[DATA SHOWN]:

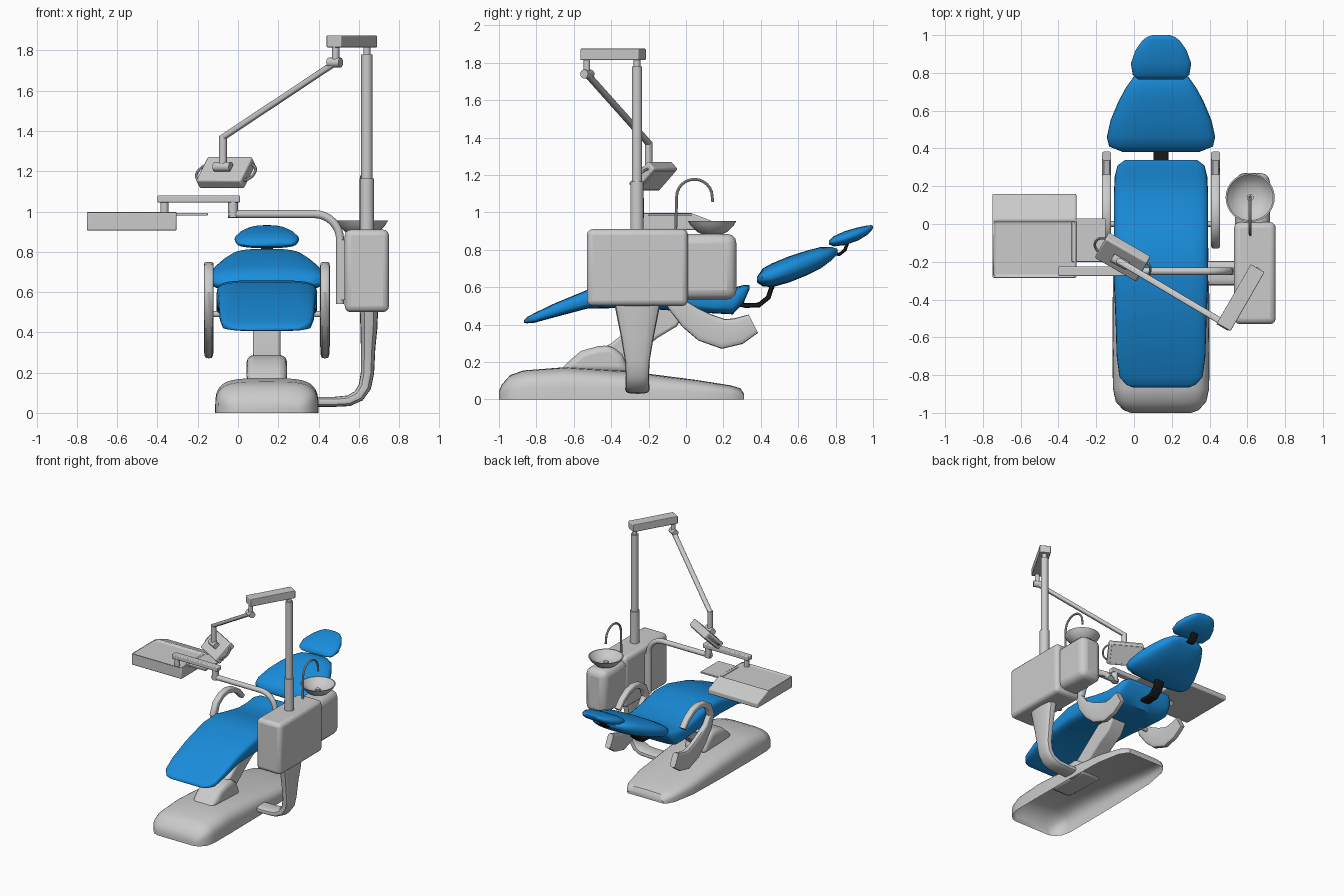
import bpy, bmesh, math
from mathutils import Vector, Matrix, Euler

if "Cube" in bpy.data.objects:
    bpy.data.objects.remove(bpy.data.objects["Cube"])

CX = 0.143  # chair centre line
V = Vector


def material(name, rgb):
    m = bpy.data.materials.new(name)
    m.diffuse_color = (*rgb, 1)
    m.use_nodes = True
    m.node_tree.nodes["Principled BSDF"].inputs["Base Color"].default_value = m.diffuse_color
    return m


BLUE = material("blue_vinyl", (0.01, 0.27, 0.72))
BLACK = material("black_metal", (0.01, 0.01, 0.01))


def finish(name, bm, mat=None, bevel=0, angle=35):
    bmesh.ops.recalc_face_normals(bm, faces=bm.faces)
    me = bpy.data.meshes.new(name)
    bm.to_mesh(me)
    bm.free()
    ob = bpy.data.objects.new(name, me)
    bpy.context.collection.objects.link(ob)
    if mat:
        me.materials.append(mat)
    if bevel:
        b = ob.modifiers.new("bevel", 'BEVEL')
        b.width, b.segments, b.limit_method = bevel, 3, 'ANGLE'
    bpy.ops.object.select_all(action='DESELECT')
    ob.select_set(True)
    bpy.context.view_layer.objects.active = ob
    bpy.ops.object.shade_smooth_by_angle(angle=math.radians(angle))
    return ob


def loft(name, rings, e=1.0, n=20, half=False, mat=None, angle=35):
    """Skin superellipse rings (centre, u, v); half keeps only the open upper arc."""
    bm = bmesh.new()
    p = lambda t: math.copysign(abs(t) ** e, t) if abs(t) > 1e-6 else 0
    count = n + 1 if half else n
    loops = []
    for c, u, v in rings:
        ang = [math.pi * i / n * (1 if half else 2) for i in range(count)]
        loops.append([bm.verts.new(c + u * p(math.cos(a)) + v * p(math.sin(a))) for a in ang])
    for a, b in zip(loops, loops[1:]):
        for i in range(n):
            j = (i + 1) % count
            bm.faces.new((a[i], a[j], b[j], b[i]))
    bm.faces.new(loops[0])
    bm.faces.new(loops[-1])
    return finish(name, bm, mat, angle=angle)


def sweep(name, pts, thick, wide, side, e=1.0, n=16, mat=None):
    """Sweep along pts; thick and wide are half sizes, single or per point."""
    pts, side = [V(p) for p in pts], V(side).normalized()
    k = len(pts)
    thick = thick if isinstance(thick, list) else [thick] * k
    wide = wide if isinstance(wide, list) else [wide] * k
    rings = []
    for i, c in enumerate(pts):
        t = (pts[min(i + 1, k - 1)] - pts[max(i - 1, 0)]).normalized()
        rings.append((c, side * wide[i], side.cross(t).normalized() * thick[i]))
    return loft(name, rings, e, n, mat=mat)


def cushion(name, rows, e):
    """Rows of (y, half width, z top, z bottom)."""
    return loft(name, [(V((CX, y, (a + b) / 2)), V((w, 0, 0)), V((0, 0, (a - b) / 2)))
                       for y, w, a, b in rows], e, 32, mat=BLUE, angle=50)


def box(name, lo, hi, bevel=0.008, matrix=None):
    lo, hi = V(lo), V(hi)
    bm = bmesh.new()
    bmesh.ops.create_cube(bm, size=1, matrix=Matrix.Translation((lo + hi) / 2) @ Matrix.Diagonal((*(hi - lo), 1)))
    if matrix:
        bm.transform(matrix)
    return finish(name, bm, bevel=bevel)


def extrude_x(bm, prof, x0, x1):
    f = bm.faces.new([bm.verts.new((x0, y, z)) for y, z in prof])
    g = bmesh.ops.extrude_face_region(bm, geom=[f])['geom']
    bmesh.ops.translate(bm, verts=[v for v in g if isinstance(v, bmesh.types.BMVert)], vec=(x1 - x0, 0, 0))
    bmesh.ops.recalc_face_normals(bm, faces=bm.faces)


def rod(name, a, b, r):
    d = V(b) - V(a)
    return sweep(name, [a, b], r, r, d.orthogonal())


# Hollow floor base
loft("base", [(V((CX, y, 0)), V((w, 0, 0)), V((0, 0, h))) for y, w, h in [
    (-1.0, .16, .045), (-.985, .20, .08), (-.94, .24, .13), (-.87, .255, .155), (-.65, .257, .172),
    (-.3, .255, .15), (.05, .245, .105), (.24, .21, .075), (.29, .18, .06), (.31, .16, .03)]],
    e=.5, n=20, half=True)

# Lift neck and slanted lift arm
for name, prof, hw, bev in [
    ("lift_neck", [(-.68, .15), (-.62, .21), (-.56, .26), (-.47, .285), (-.40, .29), (-.34, .24), (-.30, .14)], .1, .035),
    ("lift_arm", [(-.52, .24), (-.40, .30), (-.15, .50), (.02, .50), (-.05, .39), (-.15, .33), (-.36, .17)], .068, .015)]:
    bm = bmesh.new()
    extrude_x(bm, prof, CX - hw, CX + hw)
    finish(name, bm, bevel=bev)

# Cushions
cushion("seat", [
    (-.865, .15, .424, .41), (-.85, .185, .44, .407), (-.81, .22, .462, .41), (-.7, .235, .515, .44),
    (-.53, .24, .585, .485), (-.3, .25, .65, .49), (-.15, .25, .658, .48), (0, .25, .62, .47),
    (.15, .25, .592, .46), (.25, .245, .597, .455), (.31, .23, .612, .52), (.34, .19, .612, .59)], .45)
cushion("backrest", [
    (.38, .2, .655, .625), (.41, .275, .70, .605), (.46, .287, .728, .60), (.55, .267, .765, .625),
    (.65, .225, .797, .665), (.72, .187, .815, .70), (.78, .145, .815, .745), (.81, .09, .805, .775)], .7)
cushion("headrest", [
    (.765, .12, .848, .828), (.79, .15, .873, .818), (.85, .16, .9, .825), (.92, .135, .92, .85),
    (.97, .1, .93, .88), (.99, .075, .932, .9), (1, .045, .928, .915)], .75)

# Black hinge straps
sweep("back_hinge", [(CX, .24, .52), (CX, .32, .502), (CX, .39, .505), (CX, .44, .545), (CX, .465, .62)],
      .013, .04, (1, 0, 0), .5, mat=BLACK)
sweep("head_hinge", [(CX, .77, .785), (CX, .82, .775), (CX, .85, .80), (CX, .865, .84)],
      .009, .03, (1, 0, 0), .5, mat=BLACK)

# C-shaped armrests
arm = [(.36, .405, .055), (.28, .365, .072), (.2, .35, .08), (.1, .385, .078), (.02, .44, .065), (-.06, .515, .045),
       (-.1, .6, .03), (-.07, .675, .026), (-.01, .715, .024), (.06, .728, .022), (.13, .712, .022),
       (.2, .67, .02), (.25, .615, .018)]
for name, x in (("left_armrest", -.145), ("right_armrest", .432)):
    sweep(name, [(x, y, z) for y, z, h in arm], [h for *_, h in arm], .024, (1, 0, 0), .5)
rod("armrest_crossbar", (-.14, 0, .49), (.43, 0, .49), .015)

# Side unit with its floor pipe
box("unit_cabinet", (.53, -.53, .50), (.75, .01, .91), .03)
box("unit_rear_housing", (.535, -.05, .535), (.72, .27, .885), .05)
pipe = [(.34, .055, .025, .065), (.48, .055, .025, .065), (.55, .06, .027, .065), (.6, .085, .03, .063),
        (.63, .13, .032, .062), (.643, .2, .033, .065), (.646, .32, .036, .085), (.65, .42, .042, .105), (.65, .52, .046, .125)]
sweep("unit_support_pipe", [(x, -.26, z) for x, z, *_ in pipe], [p[2] for p in pipe], [p[3] for p in pipe], (0, 1, 0), .7)

# Spittoon bowl
bm = bmesh.new()
prof = [(0, .88), (.05, .882), (.08, .895), (.115, .93), (.13, .955), (.122, .955), (.1, .93), (.06, .905), (0, .9)]
vs = [bm.verts.new((r, 0, z)) for r, z in prof]
es = [bm.edges.new(p) for p in zip(vs, vs[1:])]
bmesh.ops.spin(bm, geom=vs + es, cent=(0, 0, 0), axis=(0, 0, 1), angle=2 * math.pi, steps=32)
bmesh.ops.remove_doubles(bm, verts=bm.verts, dist=1e-4)
bm.transform(Matrix.Translation((.615, .14, 0)))
finish("spittoon_bowl", bm)
rod("bowl_drain", (.615, .14, .895), (.615, .14, .915), .018)

# Bowl faucet
arc = [(.615, .045 - .095 * math.cos(a), 1.085 + .092 * math.sin(a)) for a in [math.pi * i / 12 for i in range(13)]]
sweep("faucet", [(.615, -.055, .9)] + arc + [(.615, .143, 1.055)], .008, .008, (1, 0, 0), n=10)

# Lamp post and top beam
rod("post_lower", (.64, -.262, .9), (.64, -.262, 1.165), .036)
rod("post_upper", (.64, -.262, 1.16), (.64, -.262, 1.78), .028)
rod("post_collar", (.64, -.262, 1.77), (.64, -.262, 1.82), .018)
box("top_beam", (-.18, -.042, -.03), (.18, .042, .03), .005,
    Matrix.Translation((.565, -.39, 1.845)) @ Matrix.Rotation(math.radians(60), 4, 'Z'))

# Lamp arm
rod("lamp_pivot", (.485, -.53, 1.82), (.485, -.53, 1.73), .018)
rod("lamp_knuckle", (.45, -.51, 1.74), (.51, -.545, 1.74), .024)
sweep("lamp_arm", [(.485, -.53, 1.74), (-.08, -.195, 1.365)], .014, .017, V((.565, -.335, .375)).cross(V((0, 0, 1))), .5)
rod("lamp_stem", (-.075, -.2, 1.375), (-.075, -.2, 1.21), .02)
rod("lamp_joint", (-.115, -.178, 1.222), (-.035, -.222, 1.222), .024)

# Tilted lamp head with two grab handles
M = Matrix.Translation((-.06, -.175, 1.193)) @ Euler((math.radians(45), 0, math.radians(-30)), 'XYZ').to_matrix().to_4x4()
box("lamp_head", (-.128, -.085, -.03), (.128, .085, .03), .01, M)
box("lamp_lens", (-.11, -.07, -.035), (.11, .07, -.028), .002, M)
for name, s in (("left_lamp_handle", -1), ("right_lamp_handle", 1)):
    pts = [M @ V((s * (.12 + .045 * math.sin(a)), .055 * math.cos(a), 0)) for a in [math.pi * i / 10 for i in range(11)]]
    sweep(name, pts, .007, .007, M.to_3x3() @ V((0, 0, 1)), n=8)

# Instrument tray with recessed top and sloped rear
bm = bmesh.new()
extrude_x(bm, [(-.285, .905), (-.285, 1.0), (.02, 1.0), (.16, .945), (.16, .905)], -.75, -.305)
top = [f for f in bm.faces if f.normal.z > .99]
bmesh.ops.inset_region(bm, faces=top, thickness=.018)
bmesh.ops.translate(bm, verts=top[0].verts, vec=(0, 0, -.012))
finish("instrument_tray", bm, bevel=.01)
box("side_plate", (-.33, -.2, .98), (-.15, .03, .993), .003)

# Tray support arm
box("tray_arm", (-.40, -.275, 1.045), (.01, -.225, 1.08), .006)
rod("tray_pivot", (-.365, -.25, .985), (-.365, -.25, 1.05), .02)
rod("arm_pivot", (-.025, -.25, .97), (-.025, -.25, 1.05), .025)
bend = [(.38 + .127 * math.sin(a), -.25, .86 + .127 * math.cos(a)) for a in [math.pi / 2 * i / 8 for i in range(9)]]
sweep("tray_pipe", [(-.05, -.25, .987)] + bend + [(.507, -.25, .54)], .02, .02, (0, 1, 0))
box("pipe_bracket", (.5, -.27, .56), (.54, -.23, .86), .004)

[PROBLEM DESCRIPTION]:
Print the data above from its first line through the line that has "me.materials.append(mat)", exactly and with nothing else, omitting pictures.

[TASK ANSWER]:
import bpy, bmesh, math
from mathutils import Vector, Matrix, Euler

if "Cube" in bpy.data.objects:
    bpy.data.objects.remove(bpy.data.objects["Cube"])

CX = 0.143  # chair centre line
V = Vector


def material(name, rgb):
    m = bpy.data.materials.new(name)
    m.diffuse_color = (*rgb, 1)
    m.use_nodes = True
    m.node_tree.nodes["Principled BSDF"].inputs["Base Color"].default_value = m.diffuse_color
    return m


BLUE = material("blue_vinyl", (0.01, 0.27, 0.72))
BLACK = material("black_metal", (0.01, 0.01, 0.01))


def finish(name, bm, mat=None, bevel=0, angle=35):
    bmesh.ops.recalc_face_normals(bm, faces=bm.faces)
    me = bpy.data.meshes.new(name)
    bm.to_mesh(me)
    bm.free()
    ob = bpy.data.objects.new(name, me)
    bpy.context.collection.objects.link(ob)
    if mat:
        me.materials.append(mat)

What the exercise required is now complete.